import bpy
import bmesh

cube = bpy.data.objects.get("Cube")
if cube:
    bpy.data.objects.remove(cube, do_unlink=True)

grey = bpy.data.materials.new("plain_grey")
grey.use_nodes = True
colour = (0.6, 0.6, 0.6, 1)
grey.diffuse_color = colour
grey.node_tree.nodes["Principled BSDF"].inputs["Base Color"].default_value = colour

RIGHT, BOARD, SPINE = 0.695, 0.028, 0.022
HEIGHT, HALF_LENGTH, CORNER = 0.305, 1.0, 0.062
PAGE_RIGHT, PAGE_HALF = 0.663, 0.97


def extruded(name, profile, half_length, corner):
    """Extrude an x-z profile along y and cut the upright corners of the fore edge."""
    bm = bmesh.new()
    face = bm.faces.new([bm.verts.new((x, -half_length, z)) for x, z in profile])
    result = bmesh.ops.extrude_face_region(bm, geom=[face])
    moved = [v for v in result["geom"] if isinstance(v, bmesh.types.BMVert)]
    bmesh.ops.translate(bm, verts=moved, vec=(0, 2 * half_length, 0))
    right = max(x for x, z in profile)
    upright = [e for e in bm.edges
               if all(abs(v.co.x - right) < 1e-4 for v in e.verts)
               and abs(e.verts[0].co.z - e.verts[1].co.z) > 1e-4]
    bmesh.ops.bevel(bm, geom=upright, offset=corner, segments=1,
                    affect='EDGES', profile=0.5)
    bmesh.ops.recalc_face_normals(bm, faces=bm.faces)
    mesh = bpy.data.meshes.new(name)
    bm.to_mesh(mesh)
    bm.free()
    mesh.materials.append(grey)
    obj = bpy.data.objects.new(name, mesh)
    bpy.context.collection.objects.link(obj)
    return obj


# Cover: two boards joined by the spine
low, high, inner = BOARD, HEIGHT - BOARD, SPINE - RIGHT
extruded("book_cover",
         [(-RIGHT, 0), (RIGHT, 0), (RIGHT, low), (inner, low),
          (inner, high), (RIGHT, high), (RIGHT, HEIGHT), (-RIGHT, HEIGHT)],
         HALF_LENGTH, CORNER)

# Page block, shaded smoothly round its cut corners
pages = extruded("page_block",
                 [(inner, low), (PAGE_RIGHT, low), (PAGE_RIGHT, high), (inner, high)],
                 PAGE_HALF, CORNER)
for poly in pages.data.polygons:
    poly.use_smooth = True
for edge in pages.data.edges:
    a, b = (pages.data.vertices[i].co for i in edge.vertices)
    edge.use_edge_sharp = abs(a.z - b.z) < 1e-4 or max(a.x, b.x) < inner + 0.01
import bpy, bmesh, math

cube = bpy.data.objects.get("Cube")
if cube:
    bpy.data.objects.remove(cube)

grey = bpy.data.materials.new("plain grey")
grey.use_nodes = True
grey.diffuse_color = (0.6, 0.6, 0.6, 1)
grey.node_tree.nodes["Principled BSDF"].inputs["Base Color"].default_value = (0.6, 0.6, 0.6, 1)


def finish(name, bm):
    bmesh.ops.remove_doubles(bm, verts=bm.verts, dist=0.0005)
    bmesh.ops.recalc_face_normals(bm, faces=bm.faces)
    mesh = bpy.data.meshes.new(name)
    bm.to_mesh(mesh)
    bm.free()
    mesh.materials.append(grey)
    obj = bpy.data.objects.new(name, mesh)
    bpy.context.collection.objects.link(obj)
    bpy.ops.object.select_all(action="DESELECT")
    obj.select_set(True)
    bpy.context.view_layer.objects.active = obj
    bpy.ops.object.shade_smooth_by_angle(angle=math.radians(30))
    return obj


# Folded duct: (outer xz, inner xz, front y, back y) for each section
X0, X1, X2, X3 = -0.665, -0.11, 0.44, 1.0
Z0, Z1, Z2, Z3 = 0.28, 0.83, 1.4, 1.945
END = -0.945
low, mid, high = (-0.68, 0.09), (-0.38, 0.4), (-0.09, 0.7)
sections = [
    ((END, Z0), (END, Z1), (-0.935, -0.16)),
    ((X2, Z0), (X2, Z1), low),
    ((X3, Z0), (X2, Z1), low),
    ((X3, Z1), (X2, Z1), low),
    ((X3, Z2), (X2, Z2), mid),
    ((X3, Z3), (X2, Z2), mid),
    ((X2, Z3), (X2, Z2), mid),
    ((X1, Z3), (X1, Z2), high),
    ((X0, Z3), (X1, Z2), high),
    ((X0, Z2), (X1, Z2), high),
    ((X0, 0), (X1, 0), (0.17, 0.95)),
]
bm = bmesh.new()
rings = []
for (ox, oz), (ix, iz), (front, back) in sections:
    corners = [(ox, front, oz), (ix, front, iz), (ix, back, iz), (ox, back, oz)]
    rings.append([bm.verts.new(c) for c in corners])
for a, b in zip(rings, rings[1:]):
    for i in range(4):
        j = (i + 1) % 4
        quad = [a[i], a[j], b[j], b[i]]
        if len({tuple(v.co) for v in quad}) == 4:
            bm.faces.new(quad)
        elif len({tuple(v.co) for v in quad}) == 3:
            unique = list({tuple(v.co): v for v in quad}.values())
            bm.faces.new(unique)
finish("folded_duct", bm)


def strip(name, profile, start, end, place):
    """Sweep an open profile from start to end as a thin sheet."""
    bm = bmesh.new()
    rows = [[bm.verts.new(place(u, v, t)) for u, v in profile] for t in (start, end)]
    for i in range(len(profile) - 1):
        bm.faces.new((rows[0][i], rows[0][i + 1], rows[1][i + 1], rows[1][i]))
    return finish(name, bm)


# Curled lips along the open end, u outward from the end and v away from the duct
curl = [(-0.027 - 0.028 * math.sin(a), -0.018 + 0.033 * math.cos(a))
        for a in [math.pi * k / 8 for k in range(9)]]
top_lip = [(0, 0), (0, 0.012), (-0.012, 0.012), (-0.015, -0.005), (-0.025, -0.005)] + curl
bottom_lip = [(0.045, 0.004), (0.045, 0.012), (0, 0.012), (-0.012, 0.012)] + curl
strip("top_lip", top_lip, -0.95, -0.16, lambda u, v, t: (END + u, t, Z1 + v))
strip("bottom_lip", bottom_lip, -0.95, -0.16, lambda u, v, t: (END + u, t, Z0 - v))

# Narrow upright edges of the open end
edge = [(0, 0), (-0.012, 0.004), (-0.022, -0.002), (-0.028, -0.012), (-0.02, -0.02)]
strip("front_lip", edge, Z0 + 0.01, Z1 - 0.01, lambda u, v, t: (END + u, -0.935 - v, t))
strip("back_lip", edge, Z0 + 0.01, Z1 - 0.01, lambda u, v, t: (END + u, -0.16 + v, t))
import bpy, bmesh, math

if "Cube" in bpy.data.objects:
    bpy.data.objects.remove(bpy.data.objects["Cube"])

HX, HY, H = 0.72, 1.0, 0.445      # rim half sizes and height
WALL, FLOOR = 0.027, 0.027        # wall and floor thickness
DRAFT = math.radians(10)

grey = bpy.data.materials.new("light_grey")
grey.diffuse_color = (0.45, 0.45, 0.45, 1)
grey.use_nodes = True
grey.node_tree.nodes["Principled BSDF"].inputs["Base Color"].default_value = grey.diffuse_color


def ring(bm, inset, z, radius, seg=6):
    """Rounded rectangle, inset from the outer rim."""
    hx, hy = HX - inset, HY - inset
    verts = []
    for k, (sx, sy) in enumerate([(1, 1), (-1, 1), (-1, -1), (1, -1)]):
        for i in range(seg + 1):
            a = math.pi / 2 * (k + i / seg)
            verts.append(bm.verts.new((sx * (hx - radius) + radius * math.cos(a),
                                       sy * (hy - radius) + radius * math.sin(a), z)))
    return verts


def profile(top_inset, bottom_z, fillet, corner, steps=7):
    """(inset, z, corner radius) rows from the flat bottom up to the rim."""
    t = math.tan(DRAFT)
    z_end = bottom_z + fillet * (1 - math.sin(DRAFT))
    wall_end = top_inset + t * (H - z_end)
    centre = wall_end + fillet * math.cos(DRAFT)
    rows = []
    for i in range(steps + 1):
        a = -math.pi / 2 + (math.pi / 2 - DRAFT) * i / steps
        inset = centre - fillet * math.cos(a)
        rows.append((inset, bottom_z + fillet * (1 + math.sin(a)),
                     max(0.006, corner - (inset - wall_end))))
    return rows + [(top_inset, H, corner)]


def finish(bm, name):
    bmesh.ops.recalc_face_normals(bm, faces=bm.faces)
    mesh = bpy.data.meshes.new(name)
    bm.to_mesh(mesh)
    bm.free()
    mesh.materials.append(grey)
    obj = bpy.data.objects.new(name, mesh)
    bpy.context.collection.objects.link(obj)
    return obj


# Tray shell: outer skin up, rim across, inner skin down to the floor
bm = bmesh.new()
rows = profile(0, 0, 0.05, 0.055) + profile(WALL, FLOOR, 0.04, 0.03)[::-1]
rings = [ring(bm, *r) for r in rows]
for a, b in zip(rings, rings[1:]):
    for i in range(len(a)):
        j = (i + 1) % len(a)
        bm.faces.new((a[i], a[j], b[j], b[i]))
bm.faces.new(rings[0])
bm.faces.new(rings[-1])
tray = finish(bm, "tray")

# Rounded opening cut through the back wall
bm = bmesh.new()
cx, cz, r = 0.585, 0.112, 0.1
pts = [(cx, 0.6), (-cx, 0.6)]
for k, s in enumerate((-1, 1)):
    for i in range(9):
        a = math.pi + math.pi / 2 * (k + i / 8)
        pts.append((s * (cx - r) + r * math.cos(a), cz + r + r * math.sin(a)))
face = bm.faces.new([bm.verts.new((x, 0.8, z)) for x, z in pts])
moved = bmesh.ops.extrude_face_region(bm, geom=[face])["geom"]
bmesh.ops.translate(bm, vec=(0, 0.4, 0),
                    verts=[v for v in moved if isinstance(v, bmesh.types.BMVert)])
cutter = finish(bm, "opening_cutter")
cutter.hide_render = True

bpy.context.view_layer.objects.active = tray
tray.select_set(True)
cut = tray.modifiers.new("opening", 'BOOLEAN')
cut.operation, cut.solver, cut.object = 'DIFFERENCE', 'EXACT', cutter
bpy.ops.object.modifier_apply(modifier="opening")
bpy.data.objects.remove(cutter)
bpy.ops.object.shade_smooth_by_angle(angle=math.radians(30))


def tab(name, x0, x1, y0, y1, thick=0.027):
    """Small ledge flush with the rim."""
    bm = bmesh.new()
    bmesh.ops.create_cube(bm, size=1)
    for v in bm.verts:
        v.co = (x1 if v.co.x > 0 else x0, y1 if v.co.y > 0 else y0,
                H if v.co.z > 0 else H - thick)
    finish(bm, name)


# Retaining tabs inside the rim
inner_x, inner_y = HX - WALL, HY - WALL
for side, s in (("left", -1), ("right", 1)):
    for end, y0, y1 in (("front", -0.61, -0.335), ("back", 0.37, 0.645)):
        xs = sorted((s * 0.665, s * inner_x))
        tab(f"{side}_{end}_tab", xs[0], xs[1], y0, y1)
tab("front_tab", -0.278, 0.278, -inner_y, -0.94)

→ TASK BRIEF:
Starting with the first line above and ending with the line that holds "RIGHT, BOARD, SPINE = 0.695, 0.028, 0.022", restate each line word for word and add nothing else.

→ WRITTEN ANSWER:
import bpy
import bmesh

cube = bpy.data.objects.get("Cube")
if cube:
    bpy.data.objects.remove(cube, do_unlink=True)

grey = bpy.data.materials.new("plain_grey")
grey.use_nodes = True
colour = (0.6, 0.6, 0.6, 1)
grey.diffuse_color = colour
grey.node_tree.nodes["Principled BSDF"].inputs["Base Color"].default_value = colour

RIGHT, BOARD, SPINE = 0.695, 0.028, 0.022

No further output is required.